The task
Return, word for word, only the lines from the one containing "verts=[v for v" through the last line of the entries.

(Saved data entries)
- - -
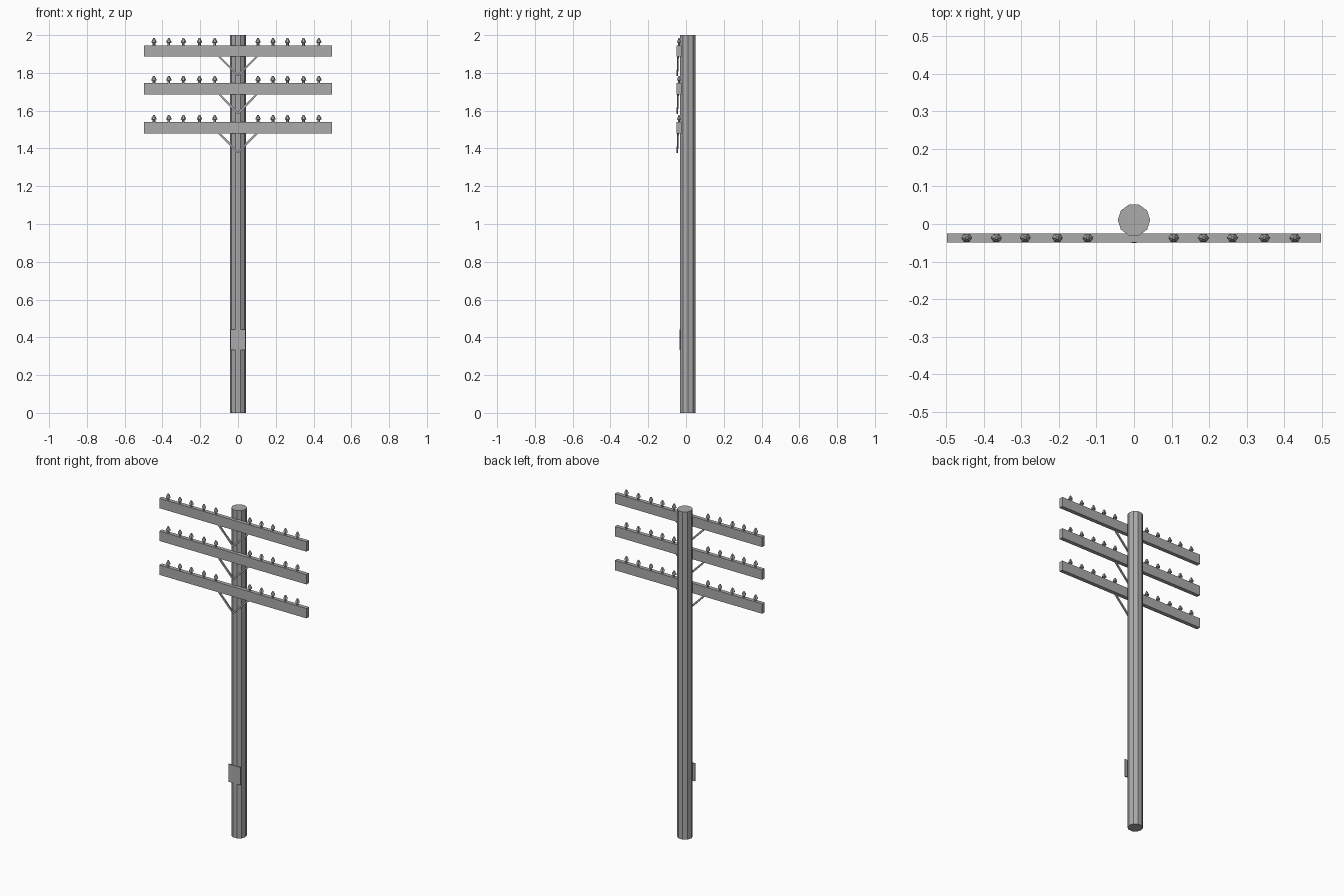
import bpy, bmesh, math
from mathutils import Vector, Matrix

if "Cube" in bpy.data.objects:
    bpy.data.objects.remove(bpy.data.objects["Cube"])

GREY = bpy.data.materials.new("weathered_grey")
GREY.diffuse_color = (0.41, 0.41, 0.41, 1)
GREY.use_nodes = True
GREY.node_tree.nodes["Principled BSDF"].inputs["Base Color"].default_value = GREY.diffuse_color


def finish(name, bm):
    bmesh.ops.recalc_face_normals(bm, faces=bm.faces)
    me = bpy.data.meshes.new(name)
    bm.to_mesh(me)
    bm.free()
    me.materials.append(GREY)
    ob = bpy.data.objects.new(name, me)
    bpy.context.collection.objects.link(ob)
    return ob


def box(name, lo, hi):
    lo, hi = Vector(lo), Vector(hi)
    bm = bmesh.new()
    bmesh.ops.create_cube(bm, size=1, matrix=Matrix.Translation((lo + hi) / 2)
                          @ Matrix.Diagonal((*(hi - lo), 1)))
    return finish(name, bm)


def bridge(bm, a, b):
    for i in range(len(a)):
        j = (i + 1) % len(a)
        bm.faces.new((a[i], a[j], b[j], b[i]))


def lathe(name, profile, sides, centre, turn=0.0, y_scale=1.0):
    # stacked rings from (radius, height) pairs, capped at both ends
    bm = bmesh.new()
    rings = []
    for r, z in profile:
        angles = [turn + math.tau * i / sides for i in range(sides)]
        rings.append([bm.verts.new((centre[0] + r * math.cos(a),
                                    centre[1] + y_scale * r * math.sin(a),
                                    centre[2] + z)) for a in angles])
    for a, b in zip(rings, rings[1:]):
        bridge(bm, a, b)
    bm.faces.new(rings[0][::-1])
    bm.faces.new(rings[-1])
    return finish(name, bm)


def brace(name, start, end, width, depth):
    # flat strap between two points
    start, end = Vector(start), Vector(end)
    side = (end - start).cross(Vector((0, 1, 0))).normalized() * width / 2
    out = Vector((0, depth / 2, 0))
    bm = bmesh.new()
    a, b = [[bm.verts.new(p + s * side + o * out)
             for s, o in ((-1, -1), (1, -1), (1, 1), (-1, 1))] for p in (start, end)]
    bridge(bm, a, b)
    bm.faces.new(a[::-1])
    bm.faces.new(b)
    return finish(name, bm)


# Pole: low-poly cylinder with one flat facing the front
SIDES = 10
lathe("pole", [(0.0432, 0), (0.0432, 2)], SIDES, (0, 0.0105, 0),
      -math.pi / 2 + math.pi / SIDES)

# Plate fixed low on the pole front
box("pole_plate", (-0.041, -0.035, 0.333), (0.041, -0.028, 0.441))

# Crossarms, each with ten insulators and a V brace
INSULATOR = [(0.007, -0.003), (0.007, 0.012), (0.0145, 0.015), (0.0125, 0.022), (0.004, 0.038)]
PEGS = (-0.445, -0.366, -0.289, -0.204, -0.123, 0.106, 0.185, 0.262, 0.347, 0.428)
for n, top in enumerate((1.946, 1.746, 1.539), 1):
    box(f"crossarm_{n}", (-0.497, -0.049, top - 0.06), (0.497, -0.025, top))
    for k, x in enumerate(PEGS, 1):
        lathe(f"insulator_{n}_{k}", INSULATOR, 6, (x, -0.037, top), 0, 0.85)
    for side, s in (("left", -1), ("right", 1)):
        brace(f"brace_{n}_{side}", (s * 0.103, -0.042, top - 0.056),
              (0, -0.046, top - 0.16), 0.01, 0.008)
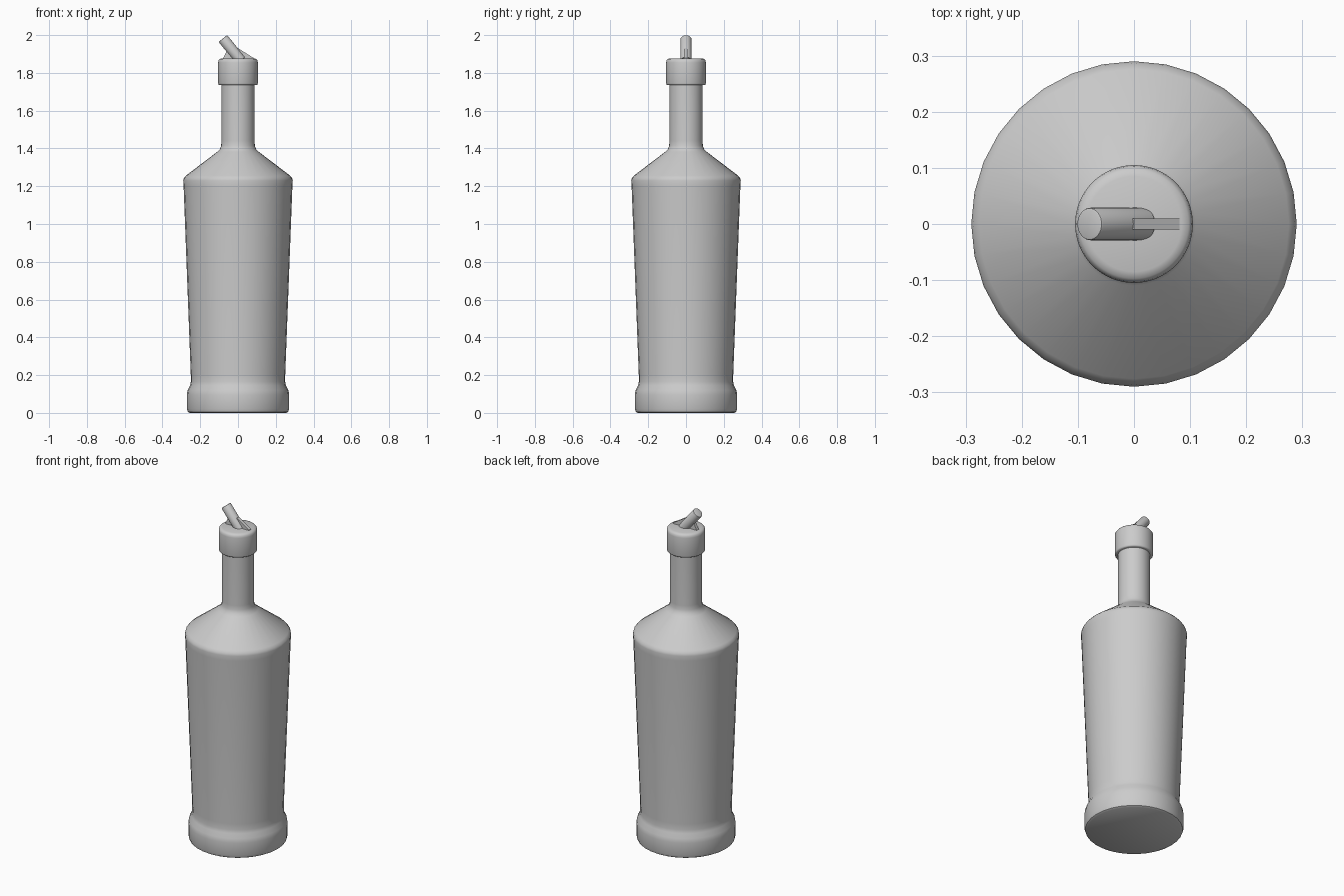
import bpy, bmesh, math
from mathutils import Vector

if "Cube" in bpy.data.objects:
    bpy.data.objects.remove(bpy.data.objects["Cube"])


def finish(name, bm, angle=40):
    bmesh.ops.recalc_face_normals(bm, faces=bm.faces)
    me = bpy.data.meshes.new(name)
    bm.to_mesh(me)
    bm.free()
    ob = bpy.data.objects.new(name, me)
    bpy.context.collection.objects.link(ob)
    bpy.ops.object.select_all(action='DESELECT')
    bpy.context.view_layer.objects.active = ob
    ob.select_set(True)
    bpy.ops.object.shade_smooth_by_angle(angle=math.radians(angle))
    return ob


def lathe(name, profile, sides):
    """Revolve (radius, z) points around z and close both ends."""
    bm = bmesh.new()
    rings = []
    for r, z in profile:
        rings.append([bm.verts.new((r * math.cos(2 * math.pi * i / sides),
                                    r * math.sin(2 * math.pi * i / sides), z))
                      for i in range(sides)])
    for a, b in zip(rings, rings[1:]):
        for i in range(sides):
            j = (i + 1) % sides
            bm.faces.new((a[i], a[j], b[j], b[i]))
    bm.faces.new(rings[0])
    bm.faces.new(rings[-1])
    return finish(name, bm)


# Bottle body: flared foot, tapered sides, conical shoulder and neck
lathe("bottle", [
    (0.256, 0.0), (0.266, 0.006), (0.271, 0.022), (0.271, 0.095),
    (0.267, 0.12), (0.254, 0.145), (0.250, 0.165), (0.250, 0.20),
    (0.288, 1.20), (0.290, 1.23), (0.287, 1.243), (0.276, 1.256),
    (0.110, 1.382), (0.096, 1.396), (0.089, 1.415), (0.088, 1.44),
    (0.088, 1.76)], 32)

# Stopper cap with softened rims
lathe("cap", [
    (0.099, 1.735), (0.103, 1.738), (0.105, 1.745), (0.105, 1.855),
    (0.103, 1.866), (0.097, 1.873), (0.085, 1.877)], 64)

# Slanted pouring spout
tip, root = Vector((-0.080, 0, 1.982)), Vector((0.015, 0, 1.865))
axis = tip - root
bm = bmesh.new()
bmesh.ops.create_cone(bm, cap_ends=True, segments=32, radius1=0.029,
                      radius2=0.029, depth=axis.length)
rim = [e for e in bm.edges if all(v.co.z > 0 for v in e.verts)]
bmesh.ops.bevel(bm, geom=rim, offset=0.004, segments=2, affect='EDGES', profile=0.5)
bmesh.ops.rotate(bm, verts=bm.verts, matrix=axis.to_track_quat('Z', 'Y').to_matrix())
bmesh.ops.translate(bm, verts=bm.verts, vec=(tip + root) / 2)
finish("spout", bm)

# Thin support fin running through the spout
bm = bmesh.new()
outline = [(-0.082, 1.870), (-0.056, 1.922), (0.0, 1.931), (0.081, 1.880), (0.081, 1.870)]
face = bm.faces.new([bm.verts.new((x, -0.010, z)) for x, z in outline])
ext = bmesh.ops.extrude_face_region(bm, geom=[face])
bmesh.ops.translate(bm, vec=(0, 0.020, 0),
                    verts=[v for v in ext["geom"] if isinstance(v, bmesh.types.BMVert)])
finish("spout_fin", bm, 20)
- - -
Written response
                    verts=[v for v in ext["geom"] if isinstance(v, bmesh.types.BMVert)])
finish("spout_fin", bm, 20)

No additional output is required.